JANICE Chong (not her real name) woke up one morning and discovered that her health condition was deteriorating.
She had skipped classes for a few days now. The specialist at Serdang Hospital had diagnosed that Chong was suffering from a long-term illness called systemic lupus erythematosus (SLE).
Admitted to Serdang Hospital, her bill came out to be RM4,530. Her father who works as a tractor driver had to dig into his savings to pay the hefty bill.
For most people, the public hospital bill is only a fraction of the actual bill but stateless people have to pay like other foreigners. To make matters worse, blood tests and medication for SLE patients work out to be around RM800 a month.
Chong’s story is recounted time and again in the cases of other stateless children around the country. Although born to a Malaysian father, Chong does not have a blue identity card (IC), hence she cannot travel outside of Malaysia because she is unable to apply for a passport. To make matters worse, her mother had returned to Indonesia before she turned one.
This had left Chong stateless with no one to turn to for help. Stateless people cannot own a bank account or any physical property.
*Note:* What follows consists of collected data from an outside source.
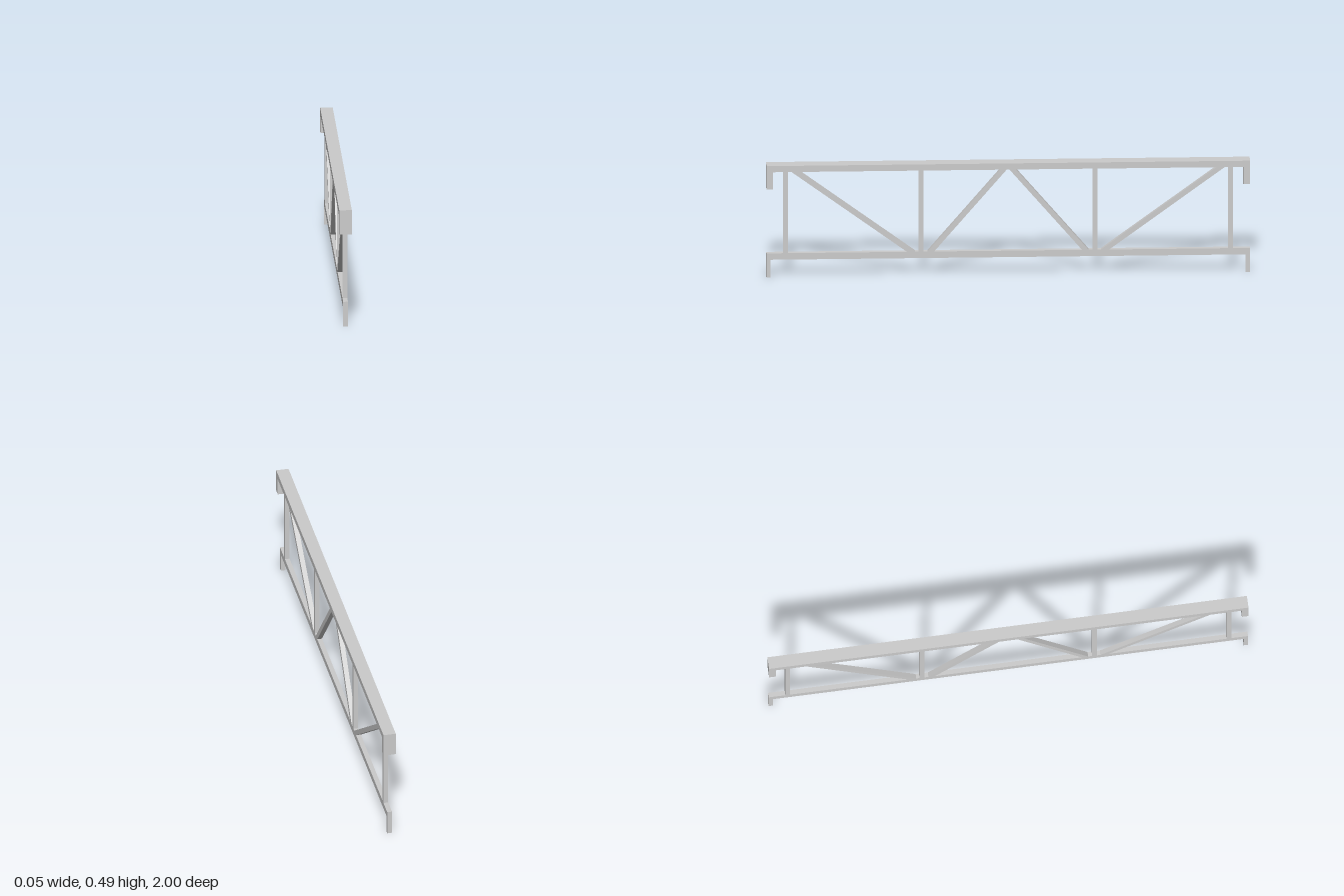
import * as THREE from 'three';

const material = new THREE.MeshStandardMaterial({ color: 0xcccccc, flatShading: true });

// Flat member: outline given as [z, y] points, extruded across x and centred
function member(name, points, width) {
  const shape = new THREE.Shape(points.map(([z, y]) => new THREE.Vector2(z, y)));
  const geometry = new THREE.ExtrudeGeometry(shape, { depth: width, bevelEnabled: false });
  geometry.translate(0, 0, -width / 2).rotateY(-Math.PI / 2);
  const mesh = new THREE.Mesh(geometry, material);
  mesh.name = name;
  return mesh;
}

// Rail with both ends turned down
function rail(name, top, under, foot, lip, width) {
  return member(name, [
    [-1, foot], [-1 + lip, foot], [-1 + lip, under], [1 - lip, under],
    [1 - lip, foot], [1, foot], [1, top], [-1, top],
  ], width);
}

export function createModel() {
  const group = new THREE.Group();
  group.name = 'trussGirder';

  const webWidth = 0.02;
  const low = 0.105, high = 0.465; // web runs between the rails

  group.add(rail('topRail', 0.492, high, 0.39, 0.028, 0.052));
  group.add(rail('bottomRail', low, 0.077, 0, 0.018, webWidth));

  // Web members: z range at the bottom, then z range at the top
  const web = [
    ['endPost', 0.91, 0.93, 0.91, 0.93],
    ['innerPost', 0.35, 0.37, 0.35, 0.37],
    ['outerDiagonal', 0.384, 0.418, 0.869, 0.903],
    ['innerDiagonal', 0.306, 0.333, 0.001, 0.028],
  ];
  for (const [side, s] of [['Front', 1], ['Back', -1]]) {
    for (const [name, b0, b1, t0, t1] of web) {
      group.add(member(name + side,
        [[s * b0, low], [s * b1, low], [s * t1, high], [s * t0, high]], webWidth));
    }
  }
  return group;
}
What’s more, no employer would be willing to hire them as they will not be able to register a SOCSO (Social Security Organsation) or EPF (Employees Provident Fund) account.
Cases deserving help
Some 8,000 cases of stateless people have been processed by the Home Ministry to-date. Many of these cases are deserving citizenship but owing to a number of reasons, many are unable to obtain their citizenship papers although they are born in Malaysia.
Johari Kassim who is the political secretary to Home Minister Datuk Seri Saifuddin Nasution Ismail told me that it is untrue that these applications were for Chinese citizens who applied to be Malaysians.
“Most of these cases are, in fact, deserving cases because they are born in Malaysia,” he had told me.
Critics making uncouth remarks
Therefore, the uncouth remarks made by several parties are simply uncalled for. Former Penang deputy chief minister II Prof Ramasamy Palanisamy, for example, questioned the minister’s powers to grant citizenship in a somewhat convoluted argument.
Human rights group Lawyers for Liberty (LFL) has similarly made such remarks against Saifuddin who is using his powers to do what is right – to solve the longstanding issue rather than LFL championing one case at a time.
When attacking Saifuddin, Ramasamy had asked “when did the Federal government come to have exclusive rights on the granting of citizenship to those eligible?”
Likewise, LFL director Zaid Malek claimed that Saifuddin’s statement posed “a threat to the citizenship rights of Malaysians as it appeared to undermine the rights guaranteed under Article 14 of the Federal Constitution.”
In his latest statement, Ramasamy appears to go contrary to what he said on March 15, 2016 and quoted in The Malay Mail that the Penang state government is “fighting a losing battle with the National Registration Department (JPN) and their bureaucracy because they just don’t care about these people who are Malaysians but do not have an identity so they are stateless”.
Back then, he blamed the JPN for not being helpful yet when JPN has been instructed for the first time to process some 9,000 cases in the first 9 months of this year, Ramasamy ticked off Saifuddin saying that this this “might contravene the law”.
Meanwhile, Zaid has failed to read Article 14 in conjunction with Article 15A of the Federal Constitution which reads: “Subject to Article 18, the Federal Government may, in such special circumstances as it thinks fit, cause any person under the age of twenty-one years to be registered as a citizen”.
This Article 18 clearly empowers the Home Minister acting on behalf of the Federal Government to grant citizenship to any person under the age of 21. It does not limit the number of cases that could be granted the blue ICs in a year under the ministerial powers.
What Saifuddin is doing is merely to solve the long-standing issue that has plagued many stateless people living in limbo by setting a key performance indicator (KPI) that has never been carried out by any other home ministers in the past. – Oct 11, 2023
The views expressed are solely of the author and do not necessarily reflect those of Focus Malaysia.
Main pic credit: ElShaddai Centre Bhd